Areas of Interest
Broadly, I am deeply interested in the way organisms control cell fate and how the flexibility of cell identity seems to be different depending on the animal species. Acquisition and maintenance of cell identity are critical for sustained tissue function and homeostasis in multicellular organisms, yet inflexible cell identity can also burden organisms with damaged or degenerated tissues. In my work, I use Drosophila melanogaster testes as an excellent stem cell system to interrogate the regulatory networks involved in dedifferentiation. Although stem cell populations are primarily responsible for restoring lost, damaged, or spent cells, especially in proliferative tissues, evidence from multiple animal models show that dedifferentiation can provide a naturally occurring, critical fail-safe if stem cell populations dwindle or degenerate. Further, understanding the signaling networks that control dedifferentiation could be key to understanding regeneration, long-term tissue homeostasis, and aging.

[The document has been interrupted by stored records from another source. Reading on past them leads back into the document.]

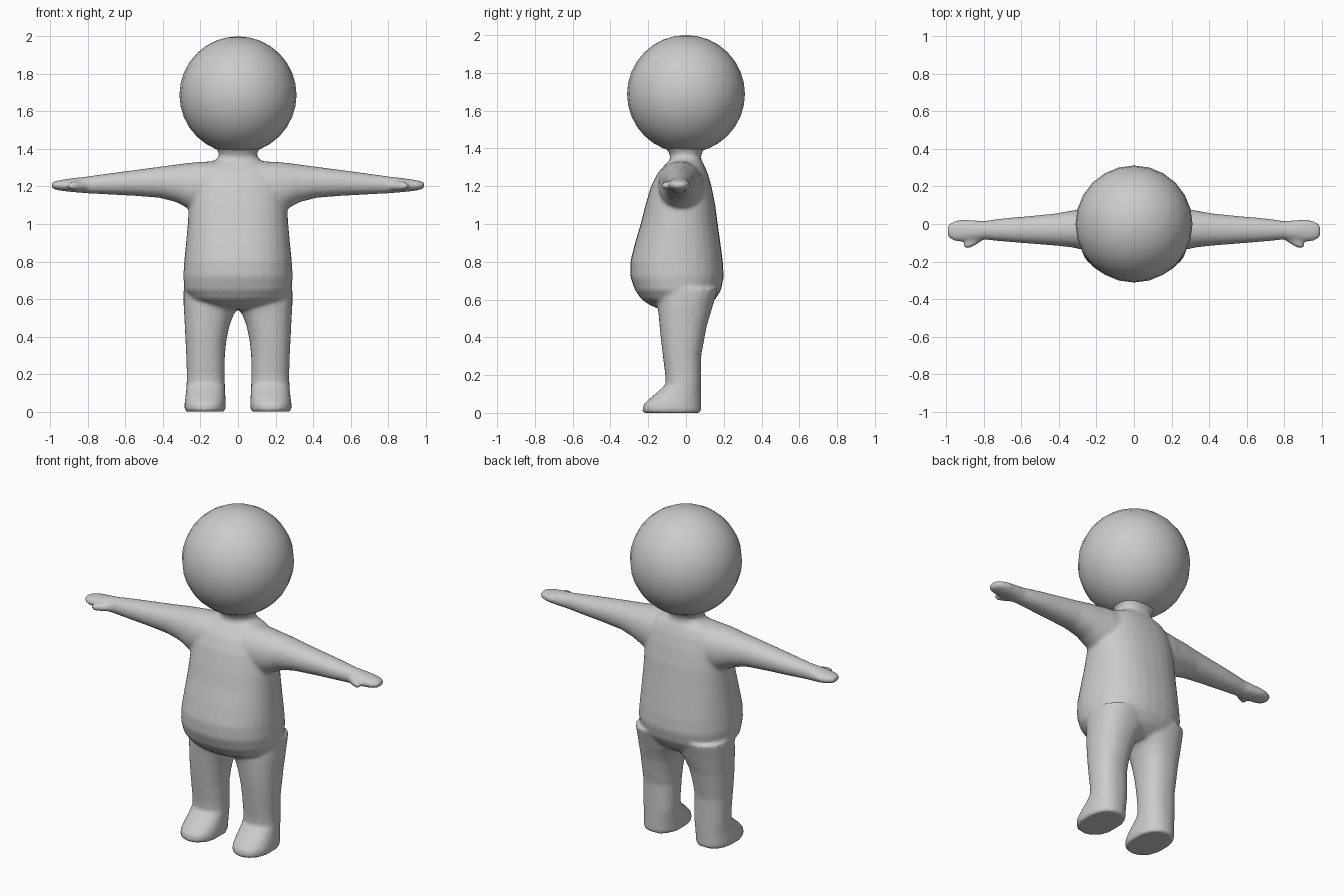
import bpy, bmesh, math
from mathutils import Vector

grey = bpy.data.materials.new("light grey")
grey.diffuse_color = (0.6, 0.6, 0.6, 1)
SIDES = 32


def ring(a0, a1, b0, b1, power=2.3):
    """Rounded-box outline filling the range a0..a1 by b0..b1."""
    pts = []
    for i in range(SIDES):
        t = 2 * math.pi * i / SIDES
        c, s = math.cos(t), math.sin(t)
        u = math.copysign(abs(c) ** (2 / power), c)
        v = math.copysign(abs(s) ** (2 / power), s)
        pts.append(((a0 + a1) / 2 + u * (a1 - a0) / 2,
                    (b0 + b1) / 2 + v * (b1 - b0) / 2))
    return pts


def loft(bm, rings):
    loops = [[bm.verts.new(p) for p in r] for r in rings]
    for a, b in zip(loops, loops[1:]):
        for i in range(SIDES):
            j = (i + 1) % SIDES
            bm.faces.new((a[i], a[j], b[j], b[i]))
    bm.faces.new(loops[0][::-1])
    bm.faces.new(loops[-1])


def finish(name, bm):
    bmesh.ops.recalc_face_normals(bm, faces=bm.faces)
    for f in bm.faces:
        f.smooth = True
    me = bpy.data.meshes.new(name)
    bm.to_mesh(me)
    bm.free()
    me.materials.append(grey)
    ob = bpy.data.objects.new(name, me)
    bpy.context.collection.objects.link(ob)
    return ob


body = bmesh.new()

# Torso and neck: z, half width, front y, back y
torso = [(0.545, 0.10, -0.13, 0.08), (0.57, 0.19, -0.19, 0.12), (0.60, 0.25, -0.235, 0.155),
         (0.65, 0.285, -0.27, 0.185), (0.72, 0.292, -0.295, 0.20), (0.80, 0.287, -0.295, 0.195),
         (0.90, 0.277, -0.27, 0.182), (1.00, 0.268, -0.24, 0.168), (1.10, 0.262, -0.215, 0.155),
         (1.20, 0.25, -0.185, 0.135), (1.27, 0.23, -0.15, 0.115), (1.315, 0.19, -0.11, 0.095),
         (1.34, 0.12, -0.085, 0.08), (1.365, 0.098, -0.085, 0.08), (1.39, 0.108, -0.098, 0.092),
         (1.42, 0.125, -0.12, 0.115)]
loft(body, [[(x, y, z) for x, y in ring(-w, w, f, b)] for z, w, f, b in torso])

# Legs and feet: z, inner x, outer x, front y, back y
leg = [(0.0, 0.07, 0.28, -0.222, 0.075), (0.012, 0.066, 0.286, -0.232, 0.08),
       (0.045, 0.066, 0.285, -0.225, 0.08), (0.08, 0.067, 0.28, -0.188, 0.08),
       (0.115, 0.069, 0.276, -0.145, 0.08), (0.15, 0.07, 0.274, -0.108, 0.08),
       (0.20, 0.071, 0.273, -0.11, 0.08), (0.30, 0.07, 0.276, -0.122, 0.08),
       (0.38, 0.062, 0.28, -0.132, 0.095), (0.46, 0.045, 0.284, -0.14, 0.11),
       (0.52, 0.022, 0.287, -0.145, 0.128), (0.56, -0.01, 0.29, -0.15, 0.14),
       (0.66, -0.02, 0.29, -0.15, 0.17)]

# Arms and mitten hands: x, bottom z, top z, front y, back y
arm = [(0.12, 1.08, 1.335, -0.15, 0.095), (0.22, 1.07, 1.33, -0.145, 0.09),
       (0.27, 1.085, 1.325, -0.138, 0.08), (0.33, 1.117, 1.317, -0.125, 0.072),
       (0.42, 1.14, 1.305, -0.115, 0.056), (0.55, 1.15, 1.288, -0.105, 0.043),
       (0.70, 1.158, 1.268, -0.093, 0.03), (0.80, 1.163, 1.254, -0.083, 0.016),
       (0.86, 1.168, 1.247, -0.09, 0.021), (0.92, 1.174, 1.239, -0.094, 0.024),
       (0.96, 1.18, 1.232, -0.09, 0.016), (0.985, 1.187, 1.226, -0.075, 0.0),
       (0.994, 1.196, 1.218, -0.06, -0.015)]

# Thumbs: x, y, radius
thumb = [(0.79, -0.045, 0.02), (0.83, -0.075, 0.024), (0.87, -0.102, 0.023),
         (0.895, -0.118, 0.018), (0.905, -0.124, 0.01)]
along = Vector((0.8, -0.6, 0))
across = Vector((0.6, 0.8, 0))

for s in (-1, 1):
    loft(body, [[(s * x, y, z) for x, y in ring(i, o, f, b)] for z, i, o, f, b in leg])
    loft(body, [[(s * x, y, z) for y, z in ring(f, b, lo, hi, 2.1)] for x, lo, hi, f, b in arm])
    rings = []
    for x, y, r in thumb:
        pts = [Vector((x, y, 1.203)) + across * u + Vector((0, 0, v))
               for u, v in ring(-r, r, -r, r, 2)]
        rings.append([(s * p.x, p.y, p.z) for p in pts])
    loft(body, rings)

# Fuse the limbs into one soft skin
body = finish("body", body)
fuse = body.modifiers.new("fuse", 'REMESH')
fuse.mode = 'VOXEL'
fuse.voxel_size = 0.011
fuse.use_smooth_shade = True
soften = body.modifiers.new("soften", 'SMOOTH')
soften.factor = 0.5
soften.iterations = 6

# Ball head
head = bmesh.new()
bmesh.ops.create_uvsphere(head, u_segments=24, v_segments=16, radius=0.312)
bmesh.ops.translate(head, verts=head.verts, vec=(0, 0, 1.688))
finish("head", head)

My goal is use my research to answer longstanding questions about the evolutionary context in which cell identity decisions arise and how these impact processes like regeneration and aging.